TASK STATEMENT:
Only one stretch of the data below is wanted: the lines starting at the one with "[(s*x, CY, z)" and ending at the one with "for z, hx, hy", both included, given again exactly.

Recorded data:
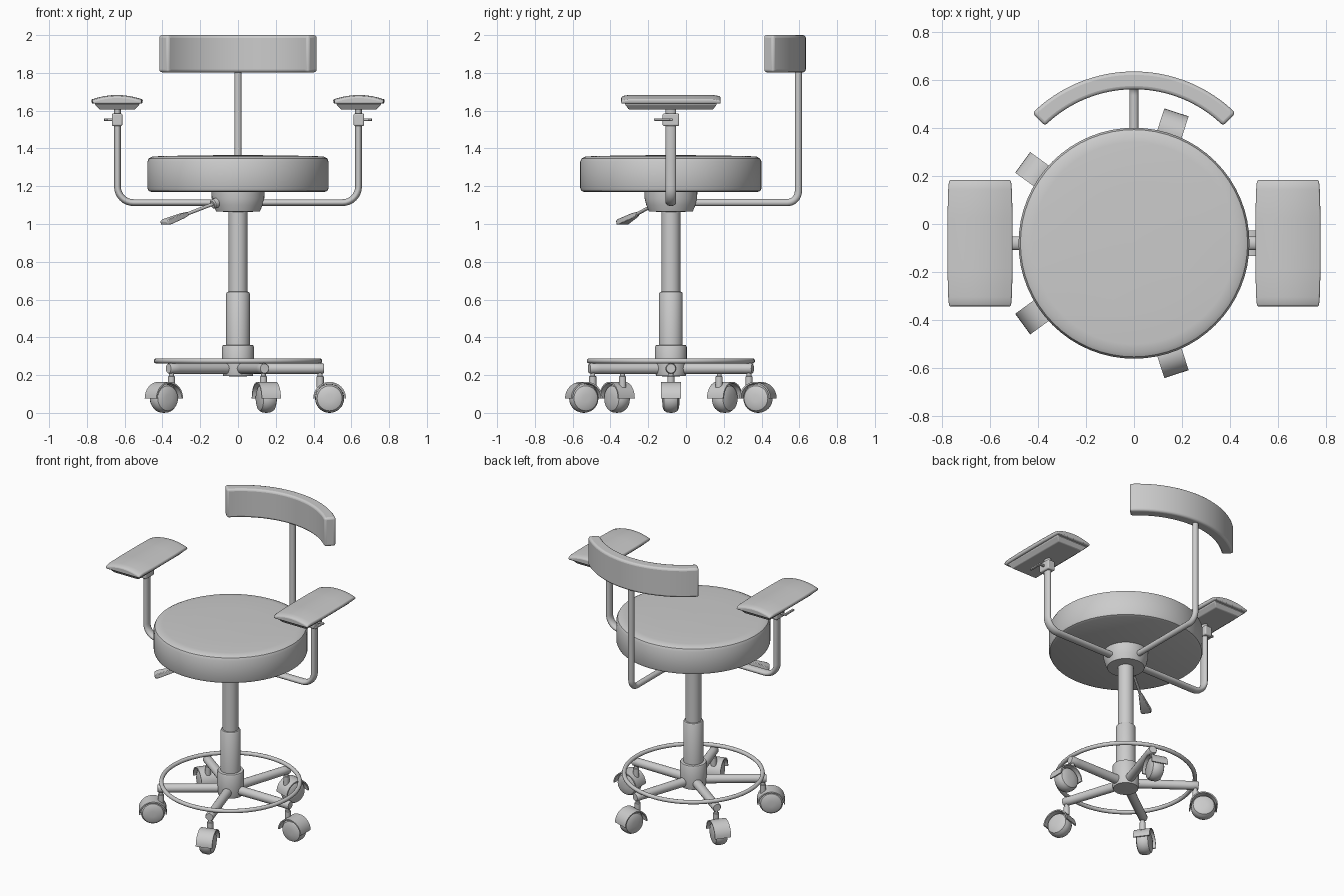
import bpy, bmesh, math
from math import sin, cos, pi, radians
from mathutils import Vector, Matrix

if "Cube" in bpy.data.objects:
    bpy.data.objects.remove(bpy.data.objects["Cube"])

CY = -0.08          # y of the column axis


def finish(name, bm, mat=None, bevel=0, segs=3, angle=35):
    if mat:
        bm.transform(mat)
    bmesh.ops.recalc_face_normals(bm, faces=bm.faces)
    me = bpy.data.meshes.new(name)
    bm.to_mesh(me)
    bm.free()
    ob = bpy.data.objects.new(name, me)
    bpy.context.collection.objects.link(ob)
    if bevel:
        m = ob.modifiers.new("bevel", 'BEVEL')
        m.width, m.segments, m.limit_method = bevel, segs, 'ANGLE'
        m.angle_limit = radians(40)
    bpy.ops.object.select_all(action='DESELECT')
    bpy.context.view_layer.objects.active = ob
    ob.select_set(True)
    bpy.ops.object.shade_smooth_by_angle(angle=radians(angle))
    return ob


def skin(name, rings, loop=False, mat=None, **kw):
    """Bridge successive closed rings of points, capping both ends."""
    bm = bmesh.new()
    rs = [[bm.verts.new(p) for p in r] for r in rings]
    n = len(rs[0])
    for a, b in zip(rs, rs[1:]):
        for i in range(n):
            j = (i + 1) % n
            bm.faces.new((a[i], a[j], b[j], b[i]))
    bm.faces.new(rs[0])
    bm.faces.new(rs[-1])
    return finish(name, bm, mat, **kw)


def lathe(name, profile, mat, n=48, **kw):
    """Turn (radius, z) points around local z."""
    rings = [[(r * cos(2*pi*i/n), r * sin(2*pi*i/n), z) for i in range(n)] for r, z in profile]
    return skin(name, rings, mat=mat, **kw)


def sweep(name, pts, normal, a, b, n=20):
    """Tube along a planar path; a = half width along the plane normal, b = in plane."""
    pts, nor = [Vector(p) for p in pts], Vector(normal).normalized()
    rings = []
    for i, p in enumerate(pts):
        t = Vector()
        if i:
            t += (p - pts[i-1]).normalized()
        if i < len(pts) - 1:
            t += (pts[i+1] - p).normalized()
        side = nor.cross(t.normalized())
        rings.append([p + nor*a*cos(2*pi*k/n) + side*b*sin(2*pi*k/n) for k in range(n)])
    return skin(name, rings)


def box(name, c, size, bevel=0.0, mat=None):
    bm = bmesh.new()
    bmesh.ops.create_cube(bm, size=1)
    bm.transform(Matrix.Translation(c) @ Matrix.Diagonal((*size, 1)))
    return finish(name, bm, mat, bevel=bevel)


def elbow(start, end, low, high, r):
    """(distance, z) path: out along z=low, rounded bend, then up to z=high."""
    arc = [(end - r + r*sin(t*pi/16), low + r - r*cos(t*pi/16)) for t in range(9)]
    return [(start, low)] + arc + [(end, high)]


AXIS = Matrix.Translation((0, CY, 0))

# seat cushion, bowl under it, telescopic column
lathe("seat", [(0.01, 1.365), (0.25, 1.363), (0.42, 1.359), (0.455, 1.356), (0.472, 1.347),
               (0.48, 1.33), (0.48, 1.19), (0.474, 1.176), (0.46, 1.17), (0.01, 1.17)], AXIS, n=64)
lathe("seat_hub", [(0.14, 1.172), (0.139, 1.135), (0.13, 1.10), (0.116, 1.066), (0.05, 1.064)], AXIS)
lathe("column_upper", [(0.05, 1.08), (0.05, 0.62)], AXIS, n=32)
lathe("column_lower", [(0.05, 0.642), (0.058, 0.64), (0.0625, 0.632), (0.0625, 0.34)], AXIS, n=32)
lathe("base_hub", [(0.06, 0.36), (0.08, 0.358), (0.084, 0.35), (0.084, 0.22), (0.078, 0.195),
                   (0.02, 0.193)], AXIS, n=32)

# foot ring
bpy.ops.mesh.primitive_torus_add(location=(0, CY, 0.275), major_radius=0.432, minor_radius=0.0135,
                                 major_segments=72, minor_segments=12)
bpy.context.object.name = "foot_ring"
bpy.ops.object.shade_smooth()

# five legs with casters
for k in range(5):
    M = AXIS @ Matrix.Rotation(k * 2*pi/5, 4, 'Z')
    side = Matrix.Rotation(pi/2, 4, 'Y')
    lathe(f"leg_{k}", [(0.030, 0.05), (0.028, 0.40), (0.028, 0.448), (0.024, 0.455)],
          M @ Matrix.Translation((0, 0, 0.235)) @ side, n=20)
    lathe(f"caster_stem_{k}", [(0.013, 0.24), (0.013, 0.195), (0.019, 0.193), (0.019, 0.135)],
          M @ Matrix.Translation((0.435, 0, 0)), n=16)
    W = M @ Matrix.Translation((0.485, 0, 0.077))
    lathe(f"caster_wheel_{k}", [(0.02, -0.046), (0.05, -0.043), (0.066, -0.036), (0.075, -0.02),
                                (0.077, 0), (0.075, 0.02), (0.066, 0.036), (0.05, 0.043), (0.02, 0.046)],
          W @ Matrix.Rotation(pi/2, 4, 'X'), n=32)
    hood = []
    for i in range(17):
        c, s = cos(pi*i/16), sin(pi*i/16)
        hood.append([(0.087*c, -0.053, 0.087*s), (0.087*c, 0.053, 0.087*s),
                     (0.079*c, 0.053, 0.079*s), (0.079*c, -0.053, 0.079*s)])
    skin(f"caster_hood_{k}", hood, mat=W)

# arm tubes, clamps and pads on both sides
for s, label in ((-1, "left"), (1, "right")):
    sweep(f"arm_tube_{label}", [(s*x, CY, z) for x, z in elbow(0.06, 0.638, 1.113, 1.62, 0.085)],
          (0, 1, 0), 0.028, 0.018)
    box(f"arm_clamp_{label}", (s*0.64, CY, 1.552), (0.056, 0.088, 0.066), 0.008)
    box(f"clamp_screw_{label}", (s*0.685, CY, 1.552), (0.05, 0.014, 0.014), 0.004)
    box(f"clamp_handle_{label}", (s*0.70, CY - 0.04, 1.552), (0.016, 0.10, 0.012), 0.004)
    # support plate widening upward
    plate = []
    for z, hx, hy in ((1.605, 0.092, 0.222), (1.632, 0.118, 0.242), (1.642, 0.118, 0.242)):
        plate.append([(s*0.64 + u*hx, CY + v*hy, z) for u, v in ((-1, -1), (1, -1), (1, 1), (-1, 1))])
    skin(f"arm_plate_{label}", plate, bevel=0.006, segs=2)
    # crowned pad with soft edges
    us = [-1, -0.75, -0.5, -0.25, 0, 0.25, 0.5, 0.75, 1]
    pad = []
    for v in (-1, -0.965, -0.85, -0.4, 0, 0.4, 0.85, 0.965, 1):
        hx = 0.137 - 0.007 * v**4
        drop = 0.010 * max(0, abs(v) - 0.93) / 0.07
        top = [(s*0.64 + u*hx, CY + v*0.263, 1.683 - 0.024*u*u - drop) for u in us]
        pad.append(top + [(s*0.64 + hx*0.97, CY + v*0.263, 1.637),
                          (s*0.64 - hx*0.97, CY + v*0.263, 1.637)])
    skin(f"arm_pad_{label}", pad, bevel=0.006, segs=2)

# backrest post and curved backrest
sweep("back_post", [(0, y, z) for y, z in elbow(CY + 0.06, 0.595, 1.113, 1.85, 0.06)],
      (1, 0, 0), 0.019, 0.019)
back = []
for i in range(33):
    t = radians(-44.5 + 89*i/32)
    back.append([(r*sin(t), 0.031 + r*cos(t), z)
                 for r, z in ((0.529, 1.803), (0.603, 1.803), (0.603, 2.0), (0.529, 2.0))])
skin("backrest", back, bevel=0.014)

# height lever: boss, rod and flared flat grip
d = Vector((-0.30, -0.21, -0.115)).normalized()
L = Matrix.Translation((-0.10, -0.14, 1.118)) @ d.to_track_quat('Z', 'Y').to_matrix().to_4x4()
lathe("lever_boss", [(0.026, -0.02), (0.026, 0.04), (0.02, 0.046)], L, n=20)
lathe("lever_rod", [(0.009, 0), (0.009, 0.26)], L, n=12)
grip = []
for w, h, z in ((0.011, 0.010, 0.215), (0.016, 0.014, 0.25), (0.034, 0.015, 0.355), (0.030, 0.010, 0.375)):
    grip.append([(u*w, v*h, z) for u, v in ((-1, -1), (1, -1), (1, 1), (-1, 1))])
skin("lever_grip", grip, mat=L, bevel=0.004, segs=2)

ANSWER FOR THE TASK:
    sweep(f"arm_tube_{label}", [(s*x, CY, z) for x, z in elbow(0.06, 0.638, 1.113, 1.62, 0.085)],
          (0, 1, 0), 0.028, 0.018)
    box(f"arm_clamp_{label}", (s*0.64, CY, 1.552), (0.056, 0.088, 0.066), 0.008)
    box(f"clamp_screw_{label}", (s*0.685, CY, 1.552), (0.05, 0.014, 0.014), 0.004)
    box(f"clamp_handle_{label}", (s*0.70, CY - 0.04, 1.552), (0.016, 0.10, 0.012), 0.004)
    # support plate widening upward
    plate = []
    for z, hx, hy in ((1.605, 0.092, 0.222), (1.632, 0.118, 0.242), (1.642, 0.118, 0.242)):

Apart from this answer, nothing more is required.